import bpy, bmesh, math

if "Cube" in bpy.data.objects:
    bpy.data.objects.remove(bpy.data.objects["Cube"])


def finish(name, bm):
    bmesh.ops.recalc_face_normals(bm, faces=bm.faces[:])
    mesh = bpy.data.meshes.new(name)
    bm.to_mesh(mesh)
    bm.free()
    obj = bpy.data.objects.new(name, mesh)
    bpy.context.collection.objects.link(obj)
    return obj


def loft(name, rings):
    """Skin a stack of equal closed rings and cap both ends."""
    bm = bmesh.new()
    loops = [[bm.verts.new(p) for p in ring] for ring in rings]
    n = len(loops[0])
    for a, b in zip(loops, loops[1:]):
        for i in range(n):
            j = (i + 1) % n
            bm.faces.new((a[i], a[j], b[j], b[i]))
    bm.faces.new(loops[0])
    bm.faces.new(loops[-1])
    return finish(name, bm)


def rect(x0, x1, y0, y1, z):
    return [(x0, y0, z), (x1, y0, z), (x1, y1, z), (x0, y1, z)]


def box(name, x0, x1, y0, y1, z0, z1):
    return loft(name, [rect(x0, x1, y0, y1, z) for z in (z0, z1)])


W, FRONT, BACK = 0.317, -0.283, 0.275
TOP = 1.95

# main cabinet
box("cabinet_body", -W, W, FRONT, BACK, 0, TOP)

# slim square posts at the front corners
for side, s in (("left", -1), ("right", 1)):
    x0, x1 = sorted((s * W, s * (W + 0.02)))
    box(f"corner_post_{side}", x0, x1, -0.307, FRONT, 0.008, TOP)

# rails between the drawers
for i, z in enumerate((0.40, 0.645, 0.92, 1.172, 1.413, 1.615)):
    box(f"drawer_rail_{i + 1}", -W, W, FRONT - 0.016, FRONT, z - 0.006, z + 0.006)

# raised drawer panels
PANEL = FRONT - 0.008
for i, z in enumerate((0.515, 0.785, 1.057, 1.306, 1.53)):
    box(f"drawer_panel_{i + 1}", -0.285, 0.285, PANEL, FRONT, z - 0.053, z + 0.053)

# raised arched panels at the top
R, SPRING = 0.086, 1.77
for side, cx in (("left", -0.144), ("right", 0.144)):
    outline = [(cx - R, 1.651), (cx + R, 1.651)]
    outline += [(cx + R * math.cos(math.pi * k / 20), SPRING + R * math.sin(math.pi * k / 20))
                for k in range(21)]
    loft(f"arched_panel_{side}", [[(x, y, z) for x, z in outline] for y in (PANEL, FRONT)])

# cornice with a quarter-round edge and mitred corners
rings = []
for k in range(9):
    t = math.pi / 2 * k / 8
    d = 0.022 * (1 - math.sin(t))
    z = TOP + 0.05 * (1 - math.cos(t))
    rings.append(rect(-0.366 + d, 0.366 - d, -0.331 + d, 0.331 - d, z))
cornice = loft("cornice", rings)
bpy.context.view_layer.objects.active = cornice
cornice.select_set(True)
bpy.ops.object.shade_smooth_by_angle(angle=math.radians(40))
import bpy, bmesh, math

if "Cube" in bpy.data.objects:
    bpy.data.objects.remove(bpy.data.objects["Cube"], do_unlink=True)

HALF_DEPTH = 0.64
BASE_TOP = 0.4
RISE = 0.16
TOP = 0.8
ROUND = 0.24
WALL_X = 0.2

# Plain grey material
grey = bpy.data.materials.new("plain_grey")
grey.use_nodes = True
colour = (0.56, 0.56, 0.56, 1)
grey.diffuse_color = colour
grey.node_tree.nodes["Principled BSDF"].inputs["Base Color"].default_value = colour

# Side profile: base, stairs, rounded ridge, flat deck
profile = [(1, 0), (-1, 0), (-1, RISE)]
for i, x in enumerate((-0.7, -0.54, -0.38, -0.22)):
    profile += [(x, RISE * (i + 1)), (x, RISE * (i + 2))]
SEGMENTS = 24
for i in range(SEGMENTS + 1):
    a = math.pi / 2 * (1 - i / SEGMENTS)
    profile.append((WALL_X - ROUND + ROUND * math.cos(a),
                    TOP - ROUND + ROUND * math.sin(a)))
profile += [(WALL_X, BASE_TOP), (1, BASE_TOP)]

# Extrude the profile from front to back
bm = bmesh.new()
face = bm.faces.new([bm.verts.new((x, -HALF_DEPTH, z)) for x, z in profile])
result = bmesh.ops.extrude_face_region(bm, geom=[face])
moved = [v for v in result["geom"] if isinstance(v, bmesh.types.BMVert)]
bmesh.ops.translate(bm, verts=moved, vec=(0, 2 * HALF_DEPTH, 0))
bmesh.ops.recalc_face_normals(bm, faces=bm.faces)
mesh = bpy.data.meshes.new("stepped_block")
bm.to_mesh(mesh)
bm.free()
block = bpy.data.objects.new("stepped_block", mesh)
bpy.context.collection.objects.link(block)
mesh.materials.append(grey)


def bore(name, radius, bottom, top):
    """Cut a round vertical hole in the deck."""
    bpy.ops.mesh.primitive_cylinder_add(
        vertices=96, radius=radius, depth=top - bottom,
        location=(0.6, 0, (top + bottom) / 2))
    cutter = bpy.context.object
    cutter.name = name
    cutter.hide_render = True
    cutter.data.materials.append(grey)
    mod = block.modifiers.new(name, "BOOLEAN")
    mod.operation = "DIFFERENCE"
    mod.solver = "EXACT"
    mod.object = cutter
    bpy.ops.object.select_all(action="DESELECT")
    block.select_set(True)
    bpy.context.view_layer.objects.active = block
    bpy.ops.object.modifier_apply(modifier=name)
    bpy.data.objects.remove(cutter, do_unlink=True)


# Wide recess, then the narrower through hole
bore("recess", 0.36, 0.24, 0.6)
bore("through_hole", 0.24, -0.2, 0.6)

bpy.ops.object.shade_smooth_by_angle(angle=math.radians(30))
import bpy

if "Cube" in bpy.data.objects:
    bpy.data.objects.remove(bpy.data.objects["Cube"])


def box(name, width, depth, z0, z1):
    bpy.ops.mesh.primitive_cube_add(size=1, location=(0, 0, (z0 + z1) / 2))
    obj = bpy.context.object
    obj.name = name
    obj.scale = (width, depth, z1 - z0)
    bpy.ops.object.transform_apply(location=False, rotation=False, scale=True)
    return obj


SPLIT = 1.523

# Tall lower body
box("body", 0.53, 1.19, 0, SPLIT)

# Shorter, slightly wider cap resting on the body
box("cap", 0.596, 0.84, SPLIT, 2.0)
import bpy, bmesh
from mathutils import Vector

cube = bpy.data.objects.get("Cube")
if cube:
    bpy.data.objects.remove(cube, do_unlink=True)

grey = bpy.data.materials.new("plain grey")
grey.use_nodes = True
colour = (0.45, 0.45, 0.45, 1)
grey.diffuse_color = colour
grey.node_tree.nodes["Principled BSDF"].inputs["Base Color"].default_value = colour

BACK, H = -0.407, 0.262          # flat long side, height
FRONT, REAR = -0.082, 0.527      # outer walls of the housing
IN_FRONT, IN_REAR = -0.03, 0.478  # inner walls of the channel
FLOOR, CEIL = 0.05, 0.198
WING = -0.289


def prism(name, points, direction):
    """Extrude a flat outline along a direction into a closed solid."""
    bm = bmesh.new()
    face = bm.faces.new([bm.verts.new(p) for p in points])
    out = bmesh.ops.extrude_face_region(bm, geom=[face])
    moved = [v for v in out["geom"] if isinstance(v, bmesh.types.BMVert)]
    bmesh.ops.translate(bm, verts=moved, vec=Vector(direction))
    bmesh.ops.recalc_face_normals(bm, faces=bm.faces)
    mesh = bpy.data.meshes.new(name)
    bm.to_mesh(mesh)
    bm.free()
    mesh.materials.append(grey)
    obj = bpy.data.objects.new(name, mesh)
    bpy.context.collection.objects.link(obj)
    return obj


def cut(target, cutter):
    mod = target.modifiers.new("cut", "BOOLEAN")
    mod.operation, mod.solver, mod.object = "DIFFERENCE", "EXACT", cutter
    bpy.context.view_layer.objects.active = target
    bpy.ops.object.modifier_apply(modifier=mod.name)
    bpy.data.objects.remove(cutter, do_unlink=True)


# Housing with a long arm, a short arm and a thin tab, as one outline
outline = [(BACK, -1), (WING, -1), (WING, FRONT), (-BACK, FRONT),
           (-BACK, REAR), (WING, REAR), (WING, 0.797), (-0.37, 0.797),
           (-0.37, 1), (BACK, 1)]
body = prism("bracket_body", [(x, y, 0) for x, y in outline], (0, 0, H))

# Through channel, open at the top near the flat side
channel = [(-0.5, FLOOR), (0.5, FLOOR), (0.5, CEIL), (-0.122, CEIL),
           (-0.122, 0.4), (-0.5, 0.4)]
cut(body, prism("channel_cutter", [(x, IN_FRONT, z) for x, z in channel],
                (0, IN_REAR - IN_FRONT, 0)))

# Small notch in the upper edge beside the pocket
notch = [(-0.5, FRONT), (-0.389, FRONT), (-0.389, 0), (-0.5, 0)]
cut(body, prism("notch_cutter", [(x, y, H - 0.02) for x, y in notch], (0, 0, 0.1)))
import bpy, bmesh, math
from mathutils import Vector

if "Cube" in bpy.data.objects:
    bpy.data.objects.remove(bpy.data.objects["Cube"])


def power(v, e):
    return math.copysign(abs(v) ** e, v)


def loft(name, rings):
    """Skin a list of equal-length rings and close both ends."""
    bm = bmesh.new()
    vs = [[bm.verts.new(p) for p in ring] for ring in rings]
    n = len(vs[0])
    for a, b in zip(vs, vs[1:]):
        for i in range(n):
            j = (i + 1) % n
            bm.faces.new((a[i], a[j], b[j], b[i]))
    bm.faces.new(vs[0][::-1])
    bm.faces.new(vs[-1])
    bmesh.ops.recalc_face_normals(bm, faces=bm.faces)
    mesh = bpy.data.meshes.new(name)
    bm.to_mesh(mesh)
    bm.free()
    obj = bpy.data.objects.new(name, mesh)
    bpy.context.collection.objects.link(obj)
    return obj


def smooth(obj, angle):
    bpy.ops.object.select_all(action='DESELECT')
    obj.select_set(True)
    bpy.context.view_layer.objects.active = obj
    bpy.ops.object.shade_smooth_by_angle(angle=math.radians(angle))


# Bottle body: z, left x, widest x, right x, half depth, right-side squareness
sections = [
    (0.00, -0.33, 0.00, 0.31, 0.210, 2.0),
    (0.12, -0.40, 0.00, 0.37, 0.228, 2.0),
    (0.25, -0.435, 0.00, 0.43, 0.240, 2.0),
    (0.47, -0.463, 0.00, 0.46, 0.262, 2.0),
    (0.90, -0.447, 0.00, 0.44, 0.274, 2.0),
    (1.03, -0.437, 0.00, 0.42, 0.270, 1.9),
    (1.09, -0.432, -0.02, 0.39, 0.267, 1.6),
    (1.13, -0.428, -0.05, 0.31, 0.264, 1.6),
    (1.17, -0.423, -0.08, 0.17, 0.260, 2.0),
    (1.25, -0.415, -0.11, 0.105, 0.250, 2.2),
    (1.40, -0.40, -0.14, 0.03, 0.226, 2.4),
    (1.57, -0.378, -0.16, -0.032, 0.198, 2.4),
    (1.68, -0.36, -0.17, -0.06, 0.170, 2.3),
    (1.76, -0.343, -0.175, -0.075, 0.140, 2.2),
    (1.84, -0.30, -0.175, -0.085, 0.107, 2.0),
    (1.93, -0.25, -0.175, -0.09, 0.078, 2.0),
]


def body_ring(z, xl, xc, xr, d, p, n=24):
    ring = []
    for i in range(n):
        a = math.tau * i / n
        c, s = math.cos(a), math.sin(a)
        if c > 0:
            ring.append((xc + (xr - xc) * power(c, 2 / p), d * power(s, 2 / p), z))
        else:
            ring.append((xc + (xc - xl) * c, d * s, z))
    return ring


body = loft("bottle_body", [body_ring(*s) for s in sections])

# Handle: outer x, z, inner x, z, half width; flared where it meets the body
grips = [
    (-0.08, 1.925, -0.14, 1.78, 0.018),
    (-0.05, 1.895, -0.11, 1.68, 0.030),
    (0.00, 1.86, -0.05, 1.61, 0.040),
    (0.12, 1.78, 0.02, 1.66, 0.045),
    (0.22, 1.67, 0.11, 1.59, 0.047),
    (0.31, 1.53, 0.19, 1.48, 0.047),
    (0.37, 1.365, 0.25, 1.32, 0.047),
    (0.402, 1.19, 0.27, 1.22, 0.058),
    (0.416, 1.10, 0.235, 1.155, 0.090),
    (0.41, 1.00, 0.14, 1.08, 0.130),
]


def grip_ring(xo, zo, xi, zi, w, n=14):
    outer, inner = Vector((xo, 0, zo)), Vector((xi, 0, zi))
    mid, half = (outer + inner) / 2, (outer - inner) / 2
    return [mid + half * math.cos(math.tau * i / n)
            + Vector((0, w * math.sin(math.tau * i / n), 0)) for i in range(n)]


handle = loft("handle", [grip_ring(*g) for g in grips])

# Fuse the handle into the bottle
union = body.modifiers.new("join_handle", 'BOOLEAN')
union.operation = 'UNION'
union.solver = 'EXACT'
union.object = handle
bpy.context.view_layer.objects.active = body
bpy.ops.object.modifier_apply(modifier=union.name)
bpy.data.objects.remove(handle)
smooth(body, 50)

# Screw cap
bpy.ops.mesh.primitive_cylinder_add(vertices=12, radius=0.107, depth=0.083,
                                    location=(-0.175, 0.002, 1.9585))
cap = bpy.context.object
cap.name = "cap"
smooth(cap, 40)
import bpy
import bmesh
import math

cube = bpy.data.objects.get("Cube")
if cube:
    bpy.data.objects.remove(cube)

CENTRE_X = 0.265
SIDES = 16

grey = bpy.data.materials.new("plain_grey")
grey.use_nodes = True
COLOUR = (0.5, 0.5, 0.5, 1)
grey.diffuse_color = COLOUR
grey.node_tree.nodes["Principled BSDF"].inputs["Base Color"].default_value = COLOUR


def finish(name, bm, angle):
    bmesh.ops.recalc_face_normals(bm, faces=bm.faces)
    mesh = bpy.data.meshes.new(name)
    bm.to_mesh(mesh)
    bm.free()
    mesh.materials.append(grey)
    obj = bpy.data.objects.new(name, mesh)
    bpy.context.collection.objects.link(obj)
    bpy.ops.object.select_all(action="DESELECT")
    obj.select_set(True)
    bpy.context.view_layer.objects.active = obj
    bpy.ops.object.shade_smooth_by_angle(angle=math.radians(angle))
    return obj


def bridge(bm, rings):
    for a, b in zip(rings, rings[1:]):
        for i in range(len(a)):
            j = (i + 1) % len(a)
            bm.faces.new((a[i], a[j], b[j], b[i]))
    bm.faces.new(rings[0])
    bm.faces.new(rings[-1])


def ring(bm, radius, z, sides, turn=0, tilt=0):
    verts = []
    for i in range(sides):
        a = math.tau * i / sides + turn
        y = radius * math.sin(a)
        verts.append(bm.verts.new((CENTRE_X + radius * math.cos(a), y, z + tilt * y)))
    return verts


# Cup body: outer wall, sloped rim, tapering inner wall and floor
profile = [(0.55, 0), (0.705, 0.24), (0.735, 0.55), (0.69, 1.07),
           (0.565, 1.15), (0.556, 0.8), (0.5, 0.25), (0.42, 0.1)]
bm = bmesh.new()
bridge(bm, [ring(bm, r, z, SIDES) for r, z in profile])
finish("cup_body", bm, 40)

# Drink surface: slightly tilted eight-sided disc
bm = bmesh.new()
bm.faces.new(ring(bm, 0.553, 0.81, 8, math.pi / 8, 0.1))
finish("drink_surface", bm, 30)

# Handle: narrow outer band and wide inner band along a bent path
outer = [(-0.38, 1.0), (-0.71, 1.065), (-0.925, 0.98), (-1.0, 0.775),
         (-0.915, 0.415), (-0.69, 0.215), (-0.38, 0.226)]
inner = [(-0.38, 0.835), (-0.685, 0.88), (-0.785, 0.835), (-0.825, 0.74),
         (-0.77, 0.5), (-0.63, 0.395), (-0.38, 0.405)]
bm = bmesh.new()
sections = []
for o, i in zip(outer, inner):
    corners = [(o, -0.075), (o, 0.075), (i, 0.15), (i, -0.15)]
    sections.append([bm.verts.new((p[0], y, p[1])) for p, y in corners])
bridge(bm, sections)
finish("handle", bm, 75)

---

> **DIRECTIONS**
What is needed is every line from the data above that includes the string "range", copied out.

> **ANSWER BOX**
        for i in range(n):
                for k in range(21)]
for k in range(9):
for i in range(SEGMENTS + 1):
        for i in range(n):
    for i in range(n):
            + Vector((0, w * math.sin(math.tau * i / n), 0)) for i in range(n)]
        for i in range(len(a)):
    for i in range(sides):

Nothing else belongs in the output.